◆ GOAL OF THE EXERCISE ◆
In the entries below, the lines from the one with "n = Vector((-d.y, d.x)) * width / 2" through the one with "bmesh.ops.create_cube(bm, size=1)" are to be copied exactly; both ends count.

↓↓↓

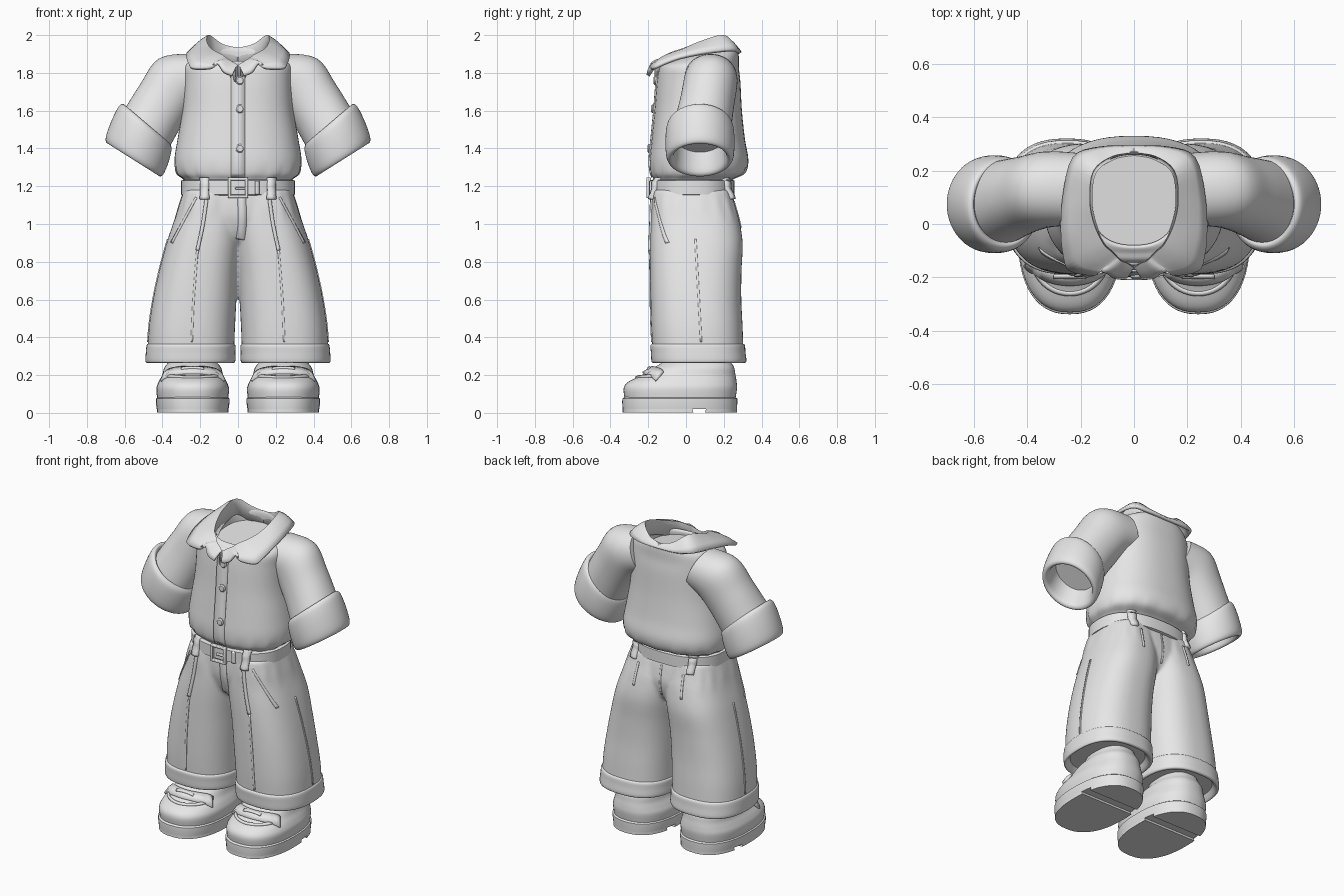
import bpy, bmesh, math
from mathutils import Vector, Euler

cube = bpy.data.objects.get("Cube")
if cube:
    bpy.data.objects.remove(cube)

cloth = bpy.data.materials.new("plain_grey")
cloth.use_nodes = True
GREY = (0.8, 0.8, 0.8, 1)
cloth.diffuse_color = GREY
cloth.node_tree.nodes["Principled BSDF"].inputs["Base Color"].default_value = GREY
DIRECTIONS = {"front": Vector((0, 1, 0)), "back": Vector((0, -1, 0)),
              "side": Vector((-1, 0, 0)), "top": Vector((0, 0, -1))}


def finish(name, bm, mirror=False, thick=0, bevel=0):
    """Turn a bmesh into a smooth shaded object with its modifiers."""
    bmesh.ops.recalc_face_normals(bm, faces=bm.faces)
    mesh = bpy.data.meshes.new(name)
    bm.to_mesh(mesh)
    bm.free()
    ob = bpy.data.objects.new(name, mesh)
    bpy.context.collection.objects.link(ob)
    mesh.materials.append(cloth)
    bpy.ops.object.select_all(action="DESELECT")
    ob.select_set(True)
    bpy.context.view_layer.objects.active = ob
    bpy.ops.object.shade_smooth_by_angle(angle=math.radians(45))
    if thick:
        solid = ob.modifiers.new("thickness", "SOLIDIFY")
        solid.thickness, solid.offset = thick, 0
    if bevel:
        ob.modifiers.new("soft_edges", "BEVEL").width = bevel
        ob.modifiers["soft_edges"].segments = 2
    if mirror:
        ob.modifiers.new("other_side", "MIRROR")
    return ob


def spline(rows, steps):
    """Catmull-Rom interpolation of tuples."""
    out = []
    for i in range(len(rows) - 1):
        a, b, c, d = [rows[min(max(k, 0), len(rows) - 1)] for k in range(i - 1, i + 3)]
        for s in range(steps):
            t = s / steps
            out.append([q + t / 2 * (r - p + t * (2 * p - 5 * q + 4 * r - e + t * (3 * (q - r) + e - p)))
                        for p, q, r, e in zip(a, b, c, d)])
    return out + [list(rows[-1])]


def box_ring(z, x0, x1, y0, y1):
    return ((x0 + x1) / 2, (y0 + y1) / 2, z, (x1 - x0) / 2, (y1 - y0) / 2, 0, 0)


def loft(name, rings, power=2.4, steps=5, sides=56, mirror=False, ripple=None, cut=None):
    """Skin rounded rings given as centre, two radii and two tilts."""
    bm = bmesh.new()
    loops = []
    for x, y, z, rx, ry, tx, ty in spline(rings, steps):
        turn, loop = Euler((tx, ty, 0)), []
        for k in range(sides):
            a = math.tau * k / sides
            c, s = math.cos(a), math.sin(a)
            p = Vector((math.copysign(abs(c) ** (2 / power), c) * rx,
                        math.copysign(abs(s) ** (2 / power), s) * ry, 0))
            if ripple:
                level, reach, size, count = ripple
                p *= 1 + size * max(0, 1 - abs(z - level) / reach) * math.sin(count * a)
            p.rotate(turn)
            loop.append(bm.verts.new(p + Vector((x, y, z))))
        loops.append(loop)
    for lo, hi in zip(loops, loops[1:]):
        for k in range(sides):
            j = (k + 1) % sides
            bm.faces.new((lo[k], lo[j], hi[j], hi[k]))
    bm.faces.new(loops[0])
    bm.faces.new(loops[-1])
    if cut:
        geom = bm.verts[:] + bm.edges[:] + bm.faces[:]
        bmesh.ops.bisect_plane(bm, geom=geom, plane_co=cut[0], plane_no=cut[1], clear_outer=True)
        bmesh.ops.holes_fill(bm, edges=[e for e in bm.edges if e.is_boundary])
    return finish(name, bm, mirror)


def surface(u, v, view):
    """Point of the model seen at (u, v) from one direction."""
    bpy.context.view_layer.update()
    start = {"front": (u, -3, v), "back": (u, 3, v), "side": (3, u, v), "top": (u, v, 3)}[view]
    deps = bpy.context.evaluated_depsgraph_get()
    ok, point, *_ = bpy.context.scene.ray_cast(deps, Vector(start), DIRECTIONS[view])
    return point if ok else None


def ribbon(name, points, width, thick, view="front", mirror=True, steps=7):
    """Strip of cloth laid onto the surface below it."""
    path = [Vector(p) for p in spline(points, steps)]
    bm, last = bmesh.new(), None
    for i, p in enumerate(path):
        d = (path[min(i + 1, len(path) - 1)] - path[max(i - 1, 0)]).normalized()
        n = Vector((-d.y, d.x)) * width / 2
        pair = [surface(*(p + n * k), view) for k in (-1, 0, 1)]
        if None in pair:
            continue
        pair = [bm.verts.new(q) for q in pair]
        if last:
            for k in (0, 1):
                bm.faces.new((last[k], last[k + 1], pair[k + 1], pair[k]))
        last = pair
    return finish(name, bm, mirror, thick)


def block(name, centre, size, bevel=0.005):
    bm = bmesh.new()
    bmesh.ops.create_cube(bm, size=1)
    bmesh.ops.scale(bm, vec=size, verts=bm.verts)
    bmesh.ops.translate(bm, vec=centre, verts=bm.verts)
    return finish(name, bm, bevel=bevel)


# Shoes: split tread, sole, upper, stitched apron and strap
tread = [box_ring(z, .05, .43, -.335, .27) for z in (.003, .035)]
loft("sole_front", tread, steps=1, mirror=True, cut=((0, .04, 0), (0, 1, .3)))
loft("heel", tread, steps=1, mirror=True, cut=((0, .1, 0), (0, -1, .3)))
loft("sole", [box_ring(*r) for r in [(.02, .05, .43, -.335, .27), (.055, .045, .435, -.338, .272),
     (.075, .045, .435, -.337, .272), (.083, .055, .425, -.327, .262)]], steps=1, mirror=True)
loft("shoe_upper", [box_ring(*r) for r in [(.075, .052, .428, -.325, .262), (.13, .048, .432, -.33, .27),
     (.165, .06, .42, -.305, .268), (.2, .078, .402, -.235, .262), (.24, .09, .39, -.17, .255),
     (.275, .115, .365, -.115, .235), (.34, .14, .34, -.06, .21)]], mirror=True)
apron = [(.24 + .135 * math.cos(a), -.13 - .13 * math.sin(a))
         for a in [math.pi * k / 8 for k in range(9)]]
ribbon("apron_seam", apron, .014, .016, "top", steps=3)
ribbon("shoe_strap", [(.09, -.14), (.16, -.185), (.24, -.2), (.32, -.185), (.39, -.14)], .05, .026, "top")
ribbon("strap_slot", [(.18, -.196), (.3, -.196)], .014, .012, "top")

# Shorts: legs blended into the seat, and turned hems
shorts = loft("shorts", [box_ring(*r) for r in [(.3, .022, .48, -.175, .305), (.45, .016, .472, -.184, .3),
     (.6, .008, .45, -.188, .293), (.75, -.002, .418, -.19, .294), (.9, -.02, .378, -.19, .3),
     (1.02, -.03, .338, -.186, .282), (1.1, -.02, .314, -.183, .26), (1.18, -.01, .288, -.175, .238)]],
     power=2.5, mirror=True, ripple=(1.1, .1, .014, 15))
shorts.modifiers["other_side"].use_mirror_merge = False
loft("seat", [box_ring(*r) for r in [(.87, -.12, .12, -.06, .16), (.93, -.2, .2, -.135, .235),
     (1.02, -.27, .27, -.172, .262), (1.1, -.285, .285, -.18, .255), (1.18, -.282, .282, -.176, .238)]])
shorts.select_set(True)
bpy.context.view_layer.objects.active = shorts
bpy.ops.object.join()
blend = shorts.modifiers.new("blend", "REMESH")
blend.mode, blend.voxel_size, blend.use_smooth_shade = "VOXEL", .01, True
relax = shorts.modifiers.new("relax", "SMOOTH")
relax.factor, relax.iterations = .5, 8
loft("shorts_hem", [box_ring(*r) for r in [(.31, .06, .45, -.14, .27), (.275, .04, .47, -.16, .29),
     (.265, .025, .482, -.175, .308), (.275, .014, .49, -.183, .32), (.32, .014, .488, -.186, .315),
     (.358, .014, .484, -.188, .312), (.366, .028, .476, -.174, .302)]], power=2.5, steps=3, mirror=True)
ribbon("front_pleat", [(.165, 1.14), (.185, 1), (.215, .86)], .018, .018)
ribbon("leg_crease", [(.215, .86), (.235, .6), (.245, .375)], .01, .01)
ribbon("pocket_edge", [(.22, 1.14), (.28, 1.03), (.35, .9)], .01, .008)
ribbon("side_seam", [(.05, .92), (.065, .65), (.08, .375)], .01, .009, "side")
ribbon("back_dart", [(.16, 1.12), (.17, .98)], .012, .01, "back")
ribbon("back_seam", [(0, 1.14), (0, .95)], .01, .008, "back", False)
ribbon("fly_flap", [(.02, 1.14), (.022, 1), (.012, .92)], .045, .008, "front", False)

# Shirt body with gathered waist and sunken neck, and button placket
loft("shirt_body", [box_ring(z, -x, x, a, b) for z, x, a, b in [(1.2, .27, -.16, .23),
     (1.235, .286, -.17, .246), (1.27, .325, -.187, .31), (1.34, .336, -.192, .33),
     (1.45, .32, -.182, .312), (1.6, .295, -.167, .296), (1.75, .287, -.155, .288),
     (1.83, .285, -.14, .28)]] + [(0, .085, 1.875, .25, .195, .12, 0), (0, .09, 1.9, .18, .183, .2, 0),
     (0, .09, 1.885, .166, .172, .18, 0), (0, .09, 1.85, .164, .17, .08, 0)],
     ripple=(1.26, .07, .02, 17))
ribbon("button_placket", [(0, 1.25), (0, 1.5), (0, 1.82)], .075, .014, "front", False)

# Sleeves with thick rolled cuffs
loft("sleeve", [(.2, .13, 1.78, .13, .135, 0, -1.2), (.32, .13, 1.75, .16, .142, 0, -.9),
     (.405, .11, 1.635, .155, .145, 0, -.77), (.48, .085, 1.51, .155, .155, 0, -.68)], power=2.1, mirror=True)
roll = []
for s, r in [(.03, .13), (-.004, .152), (0, .17), (.025, .182), (.09, .187), (.16, .184),
             (.19, .174), (.195, .158), (.18, .144), (.13, .136), (.07, .13)]:
    roll.append((.485 + .36 * s, .074, 1.525 - .94 * s, r, r * .98, 0, -.7 + .7 * s))
loft("sleeve_cuff", roll, power=2, steps=3, mirror=True)

# Buttons
for z in (1.76, 1.61, 1.4):
    spot = surface(.01, z, "front")
    bpy.ops.mesh.primitive_cylinder_add(vertices=20, radius=.023, depth=.022, location=spot,
                                        rotation=(math.pi / 2, 0, 0))
    button = bpy.context.object
    button.name = "shirt_button"
    button.data.materials.append(cloth)
    button.modifiers.new("soft_edges", "BEVEL").width = .006
    bpy.ops.object.shade_smooth_by_angle(angle=math.radians(35))

# Belt with loops, keeper and buckle
loft("belt", [box_ring(z, -.285 - e, .285 + e, -.176 - e, .242 + e) for z, e in
     [(1.15, 0), (1.156, .016), (1.229, .016), (1.235, 0)]], steps=1)
ribbon("front_belt_loop", [(.175, 1.13), (.175, 1.245)], .042, .03)
ribbon("back_belt_loop", [(.2, 1.13), (.2, 1.245)], .042, .03, "back")
ribbon("belt_keeper", [(.1, 1.157), (.1, 1.228)], .022, .02, "front", False)
for x in (-.045, .045):
    block("buckle_side", (x, -.198, 1.192), (.016, .024, .11))
for z in (1.145, 1.239):
    block("buckle_bar", (0, -.198, z), (.106, .024, .016))
block("buckle_pin", (.015, -.2, 1.19), (.06, .016, .014))

# Folded collar with lapels, built as one half from neck edge and outer edge
edges = spline([(0, .27, 1.925, 0, .287, 1.905), (.085, .255, 1.945, .13, .282, 1.908),
                (.155, .2, 1.993, .225, .245, 1.92), (.17, .09, 1.965, .262, .1, 1.905),
                (.155, 0, 1.93, .27, -.03, 1.88), (.12, -.075, 1.905, .262, -.115, 1.85),
                (.09, -.105, 1.89, .24, -.17, 1.825), (.07, -.125, 1.875, .15, -.188, 1.825),
                (.055, -.14, 1.865, .11, -.178, 1.85), (.03, -.15, 1.85, .075, -.198, 1.805),
                (.006, -.165, 1.835, .03, -.2, 1.785)], 4)
bm, last = bmesh.new(), None
for e in edges:
    top, rim = Vector(e[:3]), Vector(e[3:])
    lift = Vector((0, 0, .05 * (top - rim).length))
    row = [top * .97 - Vector((0, 0, .03)), top, top.lerp(rim, .35) + lift, top.lerp(rim, .7) + lift, rim]
    row = [bm.verts.new(p) for p in row]
    if last:
        for k in range(len(row) - 1):
            bm.faces.new((last[k], last[k + 1], row[k + 1], row[k]))
    last = row
finish("collar", bm, True, .018)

↑↑↑

◆ EXERCISE SOLUTION ◆
        n = Vector((-d.y, d.x)) * width / 2
        pair = [surface(*(p + n * k), view) for k in (-1, 0, 1)]
        if None in pair:
            continue
        pair = [bm.verts.new(q) for q in pair]
        if last:
            for k in (0, 1):
                bm.faces.new((last[k], last[k + 1], pair[k + 1], pair[k]))
        last = pair
    return finish(name, bm, mirror, thick)


def block(name, centre, size, bevel=0.005):
    bm = bmesh.new()
    bmesh.ops.create_cube(bm, size=1)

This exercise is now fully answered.